--- AVAILABLE DATA Enclosed Below ---
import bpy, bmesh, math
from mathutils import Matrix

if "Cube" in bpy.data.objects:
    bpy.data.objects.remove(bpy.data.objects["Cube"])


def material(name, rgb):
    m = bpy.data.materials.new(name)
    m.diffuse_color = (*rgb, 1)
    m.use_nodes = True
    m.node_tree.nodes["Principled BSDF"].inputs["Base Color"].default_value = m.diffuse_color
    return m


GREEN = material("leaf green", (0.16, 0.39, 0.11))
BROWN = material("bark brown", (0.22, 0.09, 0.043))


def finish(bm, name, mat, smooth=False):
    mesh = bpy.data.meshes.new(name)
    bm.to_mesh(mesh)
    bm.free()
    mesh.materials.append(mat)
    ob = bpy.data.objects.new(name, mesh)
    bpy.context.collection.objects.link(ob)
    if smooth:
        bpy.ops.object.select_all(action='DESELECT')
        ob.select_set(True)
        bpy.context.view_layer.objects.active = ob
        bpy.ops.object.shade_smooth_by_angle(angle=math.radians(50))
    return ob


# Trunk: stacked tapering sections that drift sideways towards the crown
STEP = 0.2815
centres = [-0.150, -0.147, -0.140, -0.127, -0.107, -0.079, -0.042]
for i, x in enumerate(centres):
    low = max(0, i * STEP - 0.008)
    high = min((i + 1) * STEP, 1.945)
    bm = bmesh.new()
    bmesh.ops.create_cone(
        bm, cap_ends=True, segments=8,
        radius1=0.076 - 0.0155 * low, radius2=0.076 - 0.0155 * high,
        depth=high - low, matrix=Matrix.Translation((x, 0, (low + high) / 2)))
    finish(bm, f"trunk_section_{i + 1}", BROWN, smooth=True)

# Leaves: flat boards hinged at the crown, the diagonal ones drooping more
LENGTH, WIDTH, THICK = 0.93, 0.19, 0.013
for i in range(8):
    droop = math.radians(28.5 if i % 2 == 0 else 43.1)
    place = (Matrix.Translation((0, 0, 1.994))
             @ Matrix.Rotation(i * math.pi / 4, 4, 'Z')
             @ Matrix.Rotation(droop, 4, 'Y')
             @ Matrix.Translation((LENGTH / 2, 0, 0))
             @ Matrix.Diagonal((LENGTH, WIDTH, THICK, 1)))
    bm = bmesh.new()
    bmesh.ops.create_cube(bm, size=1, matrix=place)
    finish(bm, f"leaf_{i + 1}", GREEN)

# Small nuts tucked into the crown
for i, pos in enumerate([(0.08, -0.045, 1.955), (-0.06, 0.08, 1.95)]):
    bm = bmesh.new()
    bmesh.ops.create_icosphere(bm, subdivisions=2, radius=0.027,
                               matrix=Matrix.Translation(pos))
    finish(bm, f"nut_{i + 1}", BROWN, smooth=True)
--- End of Enclosed AVAILABLE DATA ---
--- AVAILABLE DATA Enclosed Below ---
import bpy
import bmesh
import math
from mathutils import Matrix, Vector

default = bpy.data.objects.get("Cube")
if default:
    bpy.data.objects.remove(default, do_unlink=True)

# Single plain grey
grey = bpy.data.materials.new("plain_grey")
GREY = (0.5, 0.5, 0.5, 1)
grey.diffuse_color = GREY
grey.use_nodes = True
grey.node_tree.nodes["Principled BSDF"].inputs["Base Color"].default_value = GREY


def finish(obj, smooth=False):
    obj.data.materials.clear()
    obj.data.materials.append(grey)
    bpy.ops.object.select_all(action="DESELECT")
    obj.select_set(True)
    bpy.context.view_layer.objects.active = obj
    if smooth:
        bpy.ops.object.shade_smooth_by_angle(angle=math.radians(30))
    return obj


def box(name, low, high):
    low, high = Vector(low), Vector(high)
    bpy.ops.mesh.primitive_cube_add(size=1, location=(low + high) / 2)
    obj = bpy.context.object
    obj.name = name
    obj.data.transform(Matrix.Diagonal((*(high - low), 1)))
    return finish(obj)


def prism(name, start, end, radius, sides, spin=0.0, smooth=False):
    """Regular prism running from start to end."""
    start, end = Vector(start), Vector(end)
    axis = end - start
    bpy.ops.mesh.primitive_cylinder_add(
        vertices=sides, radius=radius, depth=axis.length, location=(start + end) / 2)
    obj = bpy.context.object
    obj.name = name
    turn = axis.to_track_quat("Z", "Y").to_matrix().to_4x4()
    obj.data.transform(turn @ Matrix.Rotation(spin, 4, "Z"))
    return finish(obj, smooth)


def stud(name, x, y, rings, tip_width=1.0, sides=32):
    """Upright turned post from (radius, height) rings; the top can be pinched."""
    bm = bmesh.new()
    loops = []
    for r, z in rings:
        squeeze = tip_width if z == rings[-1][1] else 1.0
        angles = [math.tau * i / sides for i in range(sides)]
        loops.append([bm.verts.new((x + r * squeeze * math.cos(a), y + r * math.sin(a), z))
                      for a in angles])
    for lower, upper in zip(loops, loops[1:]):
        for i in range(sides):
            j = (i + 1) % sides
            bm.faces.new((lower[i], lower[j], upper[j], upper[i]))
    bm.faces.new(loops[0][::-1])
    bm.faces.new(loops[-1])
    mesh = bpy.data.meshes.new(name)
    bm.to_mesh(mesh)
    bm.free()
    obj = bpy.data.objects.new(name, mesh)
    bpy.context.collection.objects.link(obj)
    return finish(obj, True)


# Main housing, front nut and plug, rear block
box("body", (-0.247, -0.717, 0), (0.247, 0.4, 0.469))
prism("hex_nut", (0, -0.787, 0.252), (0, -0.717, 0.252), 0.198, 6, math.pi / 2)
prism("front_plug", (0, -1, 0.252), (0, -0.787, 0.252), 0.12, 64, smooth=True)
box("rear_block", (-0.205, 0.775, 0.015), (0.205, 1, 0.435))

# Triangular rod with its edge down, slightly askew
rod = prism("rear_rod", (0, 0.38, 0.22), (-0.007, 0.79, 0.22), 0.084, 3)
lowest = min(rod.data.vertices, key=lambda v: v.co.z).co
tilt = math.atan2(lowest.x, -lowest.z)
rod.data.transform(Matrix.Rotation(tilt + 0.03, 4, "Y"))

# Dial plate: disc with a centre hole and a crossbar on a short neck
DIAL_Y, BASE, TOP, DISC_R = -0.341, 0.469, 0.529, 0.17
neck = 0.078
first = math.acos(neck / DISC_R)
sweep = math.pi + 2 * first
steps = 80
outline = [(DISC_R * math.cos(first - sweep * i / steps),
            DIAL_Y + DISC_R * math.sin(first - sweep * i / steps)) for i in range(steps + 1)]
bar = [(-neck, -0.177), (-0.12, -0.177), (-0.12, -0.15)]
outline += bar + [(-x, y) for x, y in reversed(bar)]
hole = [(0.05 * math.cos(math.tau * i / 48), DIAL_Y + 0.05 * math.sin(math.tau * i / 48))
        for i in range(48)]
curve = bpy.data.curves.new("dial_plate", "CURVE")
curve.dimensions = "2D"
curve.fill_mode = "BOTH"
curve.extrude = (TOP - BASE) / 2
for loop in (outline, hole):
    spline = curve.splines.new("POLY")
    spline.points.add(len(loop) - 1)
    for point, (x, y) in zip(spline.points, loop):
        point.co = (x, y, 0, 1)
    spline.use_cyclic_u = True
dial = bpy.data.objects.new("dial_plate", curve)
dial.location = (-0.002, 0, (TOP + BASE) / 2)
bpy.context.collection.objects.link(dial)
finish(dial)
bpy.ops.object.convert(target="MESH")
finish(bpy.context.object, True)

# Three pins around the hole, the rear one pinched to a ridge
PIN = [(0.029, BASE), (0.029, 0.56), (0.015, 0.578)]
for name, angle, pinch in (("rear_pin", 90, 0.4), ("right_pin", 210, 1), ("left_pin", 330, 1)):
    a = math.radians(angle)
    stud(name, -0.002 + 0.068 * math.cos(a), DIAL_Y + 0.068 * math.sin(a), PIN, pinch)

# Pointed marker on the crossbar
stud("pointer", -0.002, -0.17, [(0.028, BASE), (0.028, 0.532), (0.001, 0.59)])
--- End of Enclosed AVAILABLE DATA ---
* THE TASK
Set down again, word for word, the stretch of records from the line with "bpy.context.collection.objects.link(ob)" to the line with "depth=high - low, matrix=Matrix.Translation((x, 0, (low", both of those lines included.

* SOLUTION TO THE PROBLEM
    bpy.context.collection.objects.link(ob)
    if smooth:
        bpy.ops.object.select_all(action='DESELECT')
        ob.select_set(True)
        bpy.context.view_layer.objects.active = ob
        bpy.ops.object.shade_smooth_by_angle(angle=math.radians(50))
    return ob


# Trunk: stacked tapering sections that drift sideways towards the crown
STEP = 0.2815
centres = [-0.150, -0.147, -0.140, -0.127, -0.107, -0.079, -0.042]
for i, x in enumerate(centres):
    low = max(0, i * STEP - 0.008)
    high = min((i + 1) * STEP, 1.945)
    bm = bmesh.new()
    bmesh.ops.create_cone(
        bm, cap_ends=True, segments=8,
        radius1=0.076 - 0.0155 * low, radius2=0.076 - 0.0155 * high,
        depth=high - low, matrix=Matrix.Translation((x, 0, (low + high) / 2)))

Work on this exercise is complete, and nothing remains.